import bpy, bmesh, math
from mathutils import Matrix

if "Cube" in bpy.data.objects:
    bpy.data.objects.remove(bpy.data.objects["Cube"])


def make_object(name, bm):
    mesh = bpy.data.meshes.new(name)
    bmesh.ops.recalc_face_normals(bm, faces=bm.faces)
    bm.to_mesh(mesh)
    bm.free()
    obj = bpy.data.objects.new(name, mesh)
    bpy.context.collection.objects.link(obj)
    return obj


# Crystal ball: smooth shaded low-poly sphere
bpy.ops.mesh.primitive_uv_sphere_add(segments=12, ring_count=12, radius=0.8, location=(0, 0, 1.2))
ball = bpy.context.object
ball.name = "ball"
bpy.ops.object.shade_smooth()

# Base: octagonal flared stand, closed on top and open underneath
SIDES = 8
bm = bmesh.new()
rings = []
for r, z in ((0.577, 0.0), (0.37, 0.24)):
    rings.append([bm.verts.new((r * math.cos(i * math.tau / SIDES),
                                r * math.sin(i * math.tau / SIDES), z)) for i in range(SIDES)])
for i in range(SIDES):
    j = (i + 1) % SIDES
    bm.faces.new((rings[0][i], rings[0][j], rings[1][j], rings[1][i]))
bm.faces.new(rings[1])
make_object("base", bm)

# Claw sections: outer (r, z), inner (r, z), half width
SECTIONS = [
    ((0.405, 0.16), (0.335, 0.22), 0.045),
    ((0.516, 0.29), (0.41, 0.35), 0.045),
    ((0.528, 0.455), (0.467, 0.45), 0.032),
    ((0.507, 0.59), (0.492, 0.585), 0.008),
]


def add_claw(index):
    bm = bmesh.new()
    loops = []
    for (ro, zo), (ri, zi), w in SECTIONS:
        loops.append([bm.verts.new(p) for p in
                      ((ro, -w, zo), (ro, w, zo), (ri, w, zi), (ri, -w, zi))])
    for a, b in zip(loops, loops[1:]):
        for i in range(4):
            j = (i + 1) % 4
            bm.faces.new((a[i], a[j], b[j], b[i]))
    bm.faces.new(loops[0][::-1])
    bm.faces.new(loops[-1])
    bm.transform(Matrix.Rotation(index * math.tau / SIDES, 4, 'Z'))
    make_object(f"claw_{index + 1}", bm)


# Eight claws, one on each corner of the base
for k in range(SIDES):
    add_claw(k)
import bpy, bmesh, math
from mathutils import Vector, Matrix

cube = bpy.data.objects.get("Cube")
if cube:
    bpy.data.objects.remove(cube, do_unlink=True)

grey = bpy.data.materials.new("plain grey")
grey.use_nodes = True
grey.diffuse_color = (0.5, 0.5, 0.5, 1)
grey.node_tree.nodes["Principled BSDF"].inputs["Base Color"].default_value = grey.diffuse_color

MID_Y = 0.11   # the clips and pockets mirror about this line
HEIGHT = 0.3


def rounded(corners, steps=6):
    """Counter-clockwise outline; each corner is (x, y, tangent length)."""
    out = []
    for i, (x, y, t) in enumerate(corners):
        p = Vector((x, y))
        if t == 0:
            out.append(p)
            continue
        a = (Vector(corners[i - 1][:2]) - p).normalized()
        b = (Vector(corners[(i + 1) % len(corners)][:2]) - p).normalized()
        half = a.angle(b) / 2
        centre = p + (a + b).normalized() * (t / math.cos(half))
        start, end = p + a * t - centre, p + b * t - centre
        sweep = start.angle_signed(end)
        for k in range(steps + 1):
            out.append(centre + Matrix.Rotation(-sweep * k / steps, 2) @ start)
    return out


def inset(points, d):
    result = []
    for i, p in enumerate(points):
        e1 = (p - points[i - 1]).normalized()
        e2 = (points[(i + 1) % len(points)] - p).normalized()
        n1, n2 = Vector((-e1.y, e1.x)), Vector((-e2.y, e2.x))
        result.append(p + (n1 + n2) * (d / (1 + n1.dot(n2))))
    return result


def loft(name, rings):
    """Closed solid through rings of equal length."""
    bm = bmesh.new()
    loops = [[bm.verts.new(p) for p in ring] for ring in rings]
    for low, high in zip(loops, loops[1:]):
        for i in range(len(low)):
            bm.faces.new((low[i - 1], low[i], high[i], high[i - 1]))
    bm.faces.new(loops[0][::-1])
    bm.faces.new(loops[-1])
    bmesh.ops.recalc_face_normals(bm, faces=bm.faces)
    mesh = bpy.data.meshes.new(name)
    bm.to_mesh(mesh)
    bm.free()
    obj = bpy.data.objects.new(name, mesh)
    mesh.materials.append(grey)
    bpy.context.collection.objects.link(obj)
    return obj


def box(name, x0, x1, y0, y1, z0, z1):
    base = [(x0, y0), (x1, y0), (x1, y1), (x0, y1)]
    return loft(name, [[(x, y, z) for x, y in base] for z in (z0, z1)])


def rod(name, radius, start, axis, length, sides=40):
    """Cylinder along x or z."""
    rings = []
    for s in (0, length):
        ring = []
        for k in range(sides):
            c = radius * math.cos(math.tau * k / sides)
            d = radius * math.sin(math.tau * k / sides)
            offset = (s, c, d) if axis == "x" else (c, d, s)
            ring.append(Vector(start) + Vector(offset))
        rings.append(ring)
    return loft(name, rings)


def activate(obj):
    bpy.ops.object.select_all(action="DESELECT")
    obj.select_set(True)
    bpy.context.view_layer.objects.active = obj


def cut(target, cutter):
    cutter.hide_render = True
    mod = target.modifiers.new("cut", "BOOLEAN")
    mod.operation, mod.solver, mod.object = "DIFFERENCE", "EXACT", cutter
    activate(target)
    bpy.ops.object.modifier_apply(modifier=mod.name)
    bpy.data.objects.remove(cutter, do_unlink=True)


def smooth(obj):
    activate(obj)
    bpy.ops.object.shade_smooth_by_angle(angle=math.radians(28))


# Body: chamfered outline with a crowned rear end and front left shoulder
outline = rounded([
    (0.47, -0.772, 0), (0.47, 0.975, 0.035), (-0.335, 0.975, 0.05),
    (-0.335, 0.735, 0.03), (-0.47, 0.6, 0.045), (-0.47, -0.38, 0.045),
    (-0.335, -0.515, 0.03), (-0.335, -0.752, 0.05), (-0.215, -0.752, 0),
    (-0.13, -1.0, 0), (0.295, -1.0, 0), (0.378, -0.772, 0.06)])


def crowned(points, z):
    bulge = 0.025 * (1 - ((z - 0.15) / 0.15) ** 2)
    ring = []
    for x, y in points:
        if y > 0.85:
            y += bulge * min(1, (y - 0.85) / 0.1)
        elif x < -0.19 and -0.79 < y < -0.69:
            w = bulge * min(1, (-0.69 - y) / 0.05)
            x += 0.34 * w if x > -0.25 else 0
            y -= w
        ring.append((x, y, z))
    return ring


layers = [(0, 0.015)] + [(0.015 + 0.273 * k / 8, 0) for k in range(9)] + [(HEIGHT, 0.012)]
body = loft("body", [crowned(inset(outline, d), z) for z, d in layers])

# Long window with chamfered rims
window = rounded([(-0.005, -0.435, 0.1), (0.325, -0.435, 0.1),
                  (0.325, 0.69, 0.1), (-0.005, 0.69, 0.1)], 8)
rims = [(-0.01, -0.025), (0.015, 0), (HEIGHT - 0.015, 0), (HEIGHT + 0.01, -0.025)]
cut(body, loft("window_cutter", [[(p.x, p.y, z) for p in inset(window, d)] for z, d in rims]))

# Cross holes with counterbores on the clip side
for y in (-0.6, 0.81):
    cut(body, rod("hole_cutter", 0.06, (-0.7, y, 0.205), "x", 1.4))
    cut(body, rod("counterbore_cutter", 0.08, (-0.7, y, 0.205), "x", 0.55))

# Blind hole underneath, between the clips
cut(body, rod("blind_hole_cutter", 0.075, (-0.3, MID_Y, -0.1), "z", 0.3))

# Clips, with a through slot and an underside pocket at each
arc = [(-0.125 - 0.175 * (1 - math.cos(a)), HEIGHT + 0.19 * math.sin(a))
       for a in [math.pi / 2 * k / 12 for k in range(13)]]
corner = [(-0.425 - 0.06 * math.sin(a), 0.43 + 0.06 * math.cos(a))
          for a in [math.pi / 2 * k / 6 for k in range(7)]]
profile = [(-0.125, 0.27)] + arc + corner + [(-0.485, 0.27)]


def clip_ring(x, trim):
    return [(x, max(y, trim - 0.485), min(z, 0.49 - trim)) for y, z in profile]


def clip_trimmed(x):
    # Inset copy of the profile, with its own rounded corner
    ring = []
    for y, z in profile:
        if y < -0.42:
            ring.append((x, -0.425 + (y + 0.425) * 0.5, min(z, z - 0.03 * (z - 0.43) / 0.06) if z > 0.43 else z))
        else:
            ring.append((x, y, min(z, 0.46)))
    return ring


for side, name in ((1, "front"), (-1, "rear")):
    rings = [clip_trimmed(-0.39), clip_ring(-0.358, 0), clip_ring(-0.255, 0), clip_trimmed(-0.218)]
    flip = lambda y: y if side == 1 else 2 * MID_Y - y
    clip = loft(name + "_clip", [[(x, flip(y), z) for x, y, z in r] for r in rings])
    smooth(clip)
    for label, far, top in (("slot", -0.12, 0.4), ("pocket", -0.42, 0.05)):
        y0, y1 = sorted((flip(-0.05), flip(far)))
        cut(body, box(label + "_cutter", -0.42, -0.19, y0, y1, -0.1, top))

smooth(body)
● ● ● ●
* _Problem statement_:
What is the number of lines in this listing that contain the word "loft"? Answer with that number and nothing else.

* _Response to the exercise_:
6